== Task details ==
Reproduce all of the data below without alteration; exclude every picture.

[Plain-text document sources]
━━━━━━━━━━
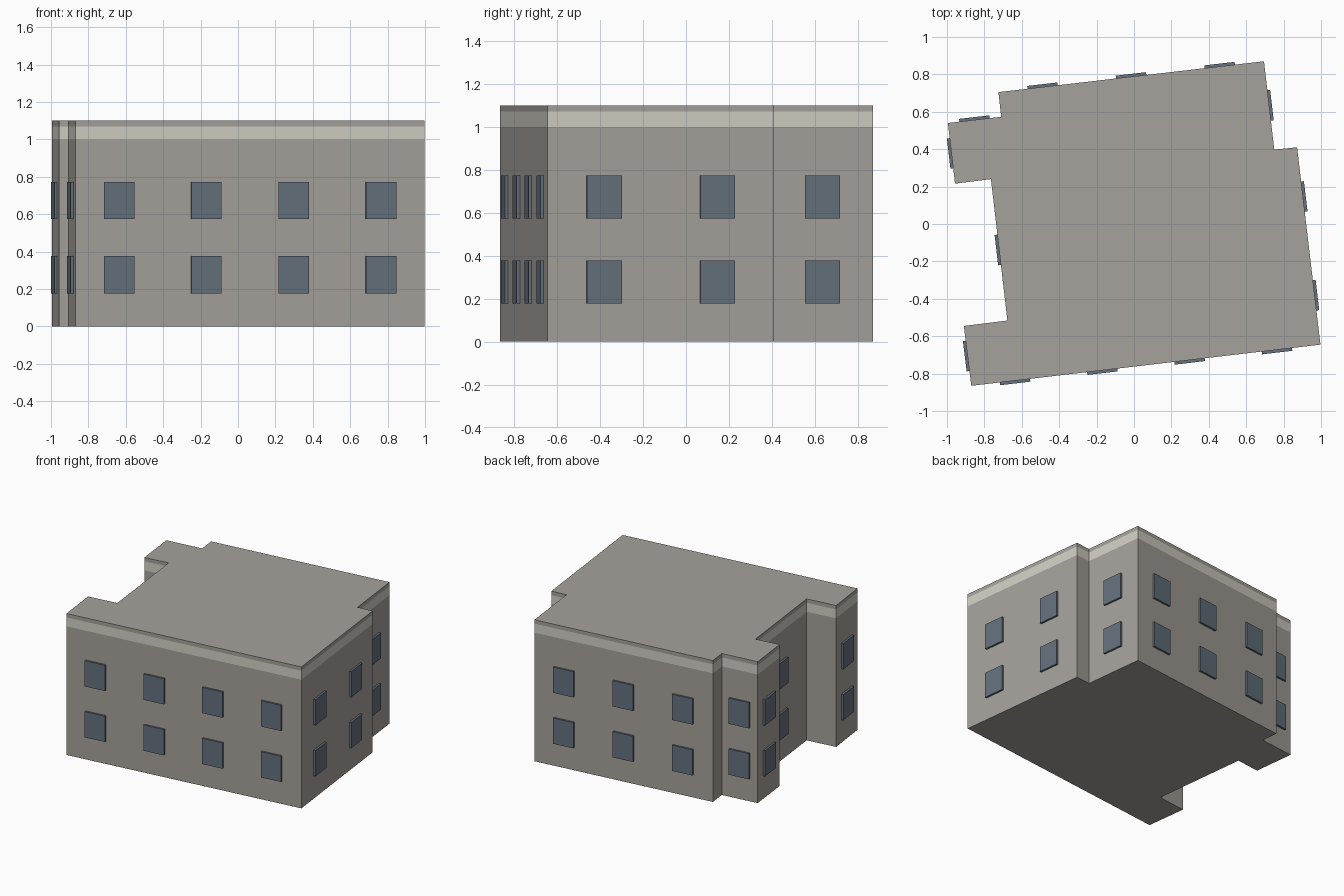
import bpy, bmesh
from mathutils import Vector, Matrix

if "Cube" in bpy.data.objects:
    bpy.data.objects.remove(bpy.data.objects["Cube"])


def material(name, rgb):
    m = bpy.data.materials.new(name)
    m.diffuse_color = (*rgb, 1)
    m.use_nodes = True
    m.node_tree.nodes["Principled BSDF"].inputs["Base Color"].default_value = m.diffuse_color
    return m


WALL = material("warm grey wall", (0.38, 0.355, 0.325))
BAND = material("pale stone band", (0.64, 0.62, 0.55))
GLASS = material("slate blue glass", (0.125, 0.165, 0.205))

# Footprint corners, counter-clockwise, with the window columns on the wall that starts there
FOOTPRINT = [
    (-0.87, -0.865, 4), (0.997, -0.645, 2), (0.872, 0.41, 0), (0.75, 0.398, 1),
    (0.695, 0.87, 3), (-0.725, 0.705, 0), (-0.71, 0.573, 1), (-0.995, 0.54, 1),
    (-0.957, 0.216, 0), (-0.765, 0.24, 1), (-0.677, -0.516, 0), (-0.91, -0.545, 1),
]
LEVELS = [0, 1.0, 1.07, 1.1]      # ground, band bottom, band top, roof
WINDOW = (0.163, 0.2)             # width, height
WINDOW_HEIGHTS = (0.277, 0.673)   # centres of the two storeys
PROUD = 0.015                     # how far windows stand out


def finish(bm, name, mats):
    bmesh.ops.recalc_face_normals(bm, faces=bm.faces)
    mesh = bpy.data.meshes.new(name)
    bm.to_mesh(mesh)
    bm.free()
    for m in mats:
        mesh.materials.append(m)
    obj = bpy.data.objects.new(name, mesh)
    bpy.context.collection.objects.link(obj)


# Building body: footprint raised in stages, with a pale band under the roof edge
bm = bmesh.new()
rings = [[bm.verts.new((x, y, z)) for x, y, _ in FOOTPRINT] for z in LEVELS]
count = len(FOOTPRINT)
for level in range(len(LEVELS) - 1):
    low, high = rings[level], rings[level + 1]
    for i in range(count):
        j = (i + 1) % count
        face = bm.faces.new((low[i], low[j], high[j], high[i]))
        face.material_index = 1 if level == 1 else 0
bm.faces.new(rings[0][::-1])
bm.faces.new(rings[-1])
finish(bm, "building_body", [WALL, BAND])

# Windows: thin boxes spaced evenly along each wall on two storeys
bm = bmesh.new()
for i, (x, y, columns) in enumerate(FOOTPRINT):
    start = Vector((x, y, 0))
    end = Vector((*FOOTPRINT[(i + 1) % count][:2], 0))
    along = (end - start).normalized()
    outward = Vector((along.y, -along.x, 0))
    for c in range(columns):
        for z in WINDOW_HEIGHTS:
            centre = start.lerp(end, (c + 0.5) / columns) + Vector((0, 0, z))
            turn = Matrix((along, outward, (0, 0, 1))).transposed().to_4x4()
            size = Matrix.Diagonal((WINDOW[0], 2 * PROUD, WINDOW[1], 1))
            bmesh.ops.create_cube(bm, size=1, matrix=Matrix.Translation(centre) @ turn @ size)
finish(bm, "windows", [GLASS])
━━━━━━━━━━
== Exercise response ==
import bpy, bmesh
from mathutils import Vector, Matrix

if "Cube" in bpy.data.objects:
    bpy.data.objects.remove(bpy.data.objects["Cube"])


def material(name, rgb):
    m = bpy.data.materials.new(name)
    m.diffuse_color = (*rgb, 1)
    m.use_nodes = True
    m.node_tree.nodes["Principled BSDF"].inputs["Base Color"].default_value = m.diffuse_color
    return m


WALL = material("warm grey wall", (0.38, 0.355, 0.325))
BAND = material("pale stone band", (0.64, 0.62, 0.55))
GLASS = material("slate blue glass", (0.125, 0.165, 0.205))

# Footprint corners, counter-clockwise, with the window columns on the wall that starts there
FOOTPRINT = [
    (-0.87, -0.865, 4), (0.997, -0.645, 2), (0.872, 0.41, 0), (0.75, 0.398, 1),
    (0.695, 0.87, 3), (-0.725, 0.705, 0), (-0.71, 0.573, 1), (-0.995, 0.54, 1),
    (-0.957, 0.216, 0), (-0.765, 0.24, 1), (-0.677, -0.516, 0), (-0.91, -0.545, 1),
]
LEVELS = [0, 1.0, 1.07, 1.1]      # ground, band bottom, band top, roof
WINDOW = (0.163, 0.2)             # width, height
WINDOW_HEIGHTS = (0.277, 0.673)   # centres of the two storeys
PROUD = 0.015                     # how far windows stand out


def finish(bm, name, mats):
    bmesh.ops.recalc_face_normals(bm, faces=bm.faces)
    mesh = bpy.data.meshes.new(name)
    bm.to_mesh(mesh)
    bm.free()
    for m in mats:
        mesh.materials.append(m)
    obj = bpy.data.objects.new(name, mesh)
    bpy.context.collection.objects.link(obj)


# Building body: footprint raised in stages, with a pale band under the roof edge
bm = bmesh.new()
rings = [[bm.verts.new((x, y, z)) for x, y, _ in FOOTPRINT] for z in LEVELS]
count = len(FOOTPRINT)
for level in range(len(LEVELS) - 1):
    low, high = rings[level], rings[level + 1]
    for i in range(count):
        j = (i + 1) % count
        face = bm.faces.new((low[i], low[j], high[j], high[i]))
        face.material_index = 1 if level == 1 else 0
bm.faces.new(rings[0][::-1])
bm.faces.new(rings[-1])
finish(bm, "building_body", [WALL, BAND])

# Windows: thin boxes spaced evenly along each wall on two storeys
bm = bmesh.new()
for i, (x, y, columns) in enumerate(FOOTPRINT):
    start = Vector((x, y, 0))
    end = Vector((*FOOTPRINT[(i + 1) % count][:2], 0))
    along = (end - start).normalized()
    outward = Vector((along.y, -along.x, 0))
    for c in range(columns):
        for z in WINDOW_HEIGHTS:
            centre = start.lerp(end, (c + 0.5) / columns) + Vector((0, 0, z))
            turn = Matrix((along, outward, (0, 0, 1))).transposed().to_4x4()
            size = Matrix.Diagonal((WINDOW[0], 2 * PROUD, WINDOW[1], 1))
            bmesh.ops.create_cube(bm, size=1, matrix=Matrix.Translation(centre) @ turn @ size)
finish(bm, "windows", [GLASS])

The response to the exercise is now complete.